DESCRIPTION OF THE TASK:
Without any images, write the data out exactly as it appears.

SOURCE MATERIAL:
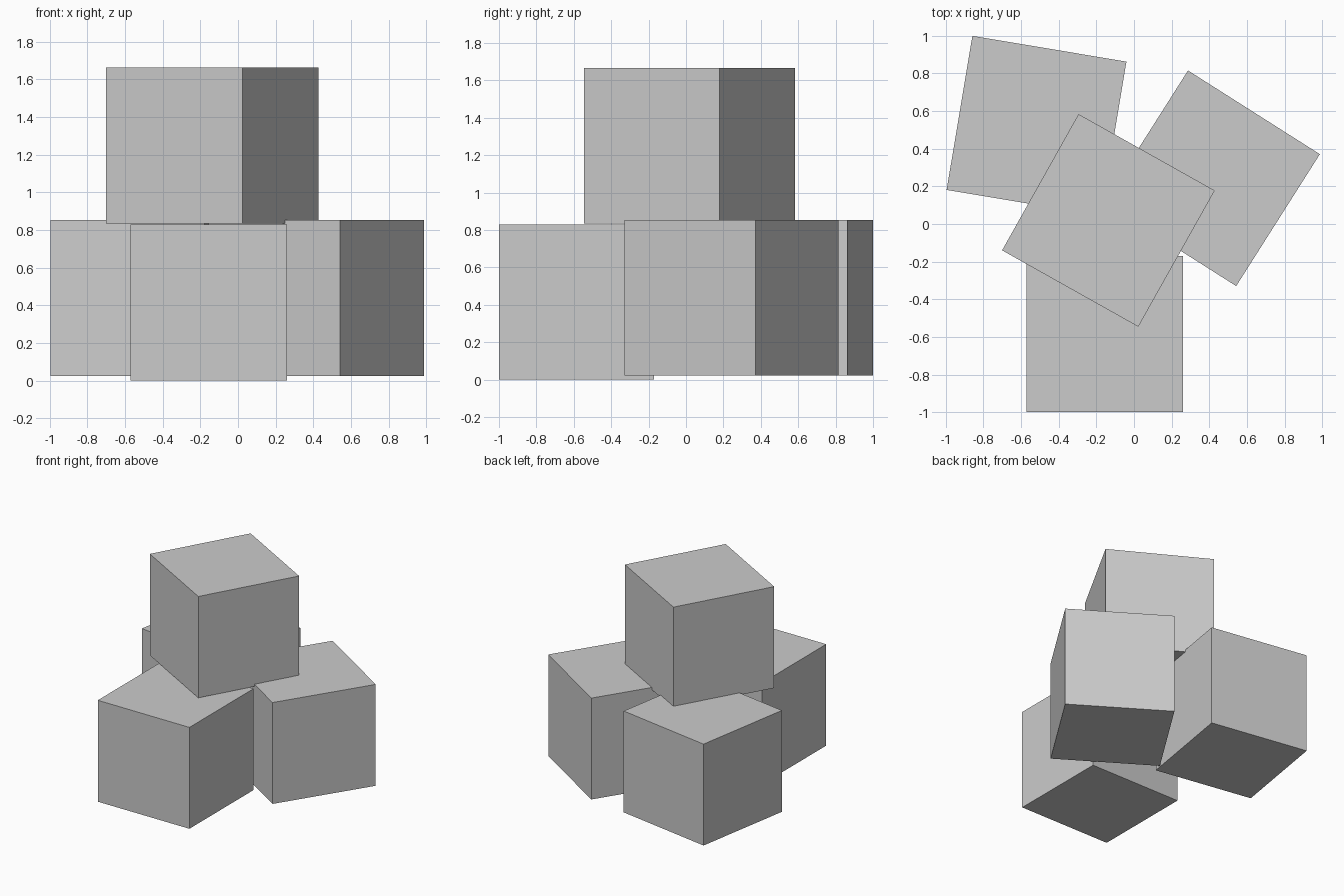
import bpy
from math import radians

if "Cube" in bpy.data.objects:
    bpy.data.objects.remove(bpy.data.objects["Cube"])

SIDE = 0.83


def cube(name, x, y, base, turn):
    """Add one block standing at height base, turned about z in degrees."""
    bpy.ops.mesh.primitive_cube_add(size=SIDE, location=(x, y, base + SIDE / 2),
                                    rotation=(0, 0, radians(turn)))
    bpy.context.object.name = name


# Three lower blocks, touching at the middle
cube("front_block", -0.155, -0.585, 0.0, 0)
cube("back_left_block", -0.518, 0.522, 0.023, -9.5)
cube("right_block", 0.415, 0.243, 0.023, -32.4)

# Block resting on top
cube("top_block", -0.136, 0.019, 0.835, -29.3)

WRITTEN RESPONSE:
import bpy
from math import radians

if "Cube" in bpy.data.objects:
    bpy.data.objects.remove(bpy.data.objects["Cube"])

SIDE = 0.83


def cube(name, x, y, base, turn):
    """Add one block standing at height base, turned about z in degrees."""
    bpy.ops.mesh.primitive_cube_add(size=SIDE, location=(x, y, base + SIDE / 2),
                                    rotation=(0, 0, radians(turn)))
    bpy.context.object.name = name


# Three lower blocks, touching at the middle
cube("front_block", -0.155, -0.585, 0.0, 0)
cube("back_left_block", -0.518, 0.522, 0.023, -9.5)
cube("right_block", 0.415, 0.243, 0.023, -32.4)

# Block resting on top
cube("top_block", -0.136, 0.019, 0.835, -29.3)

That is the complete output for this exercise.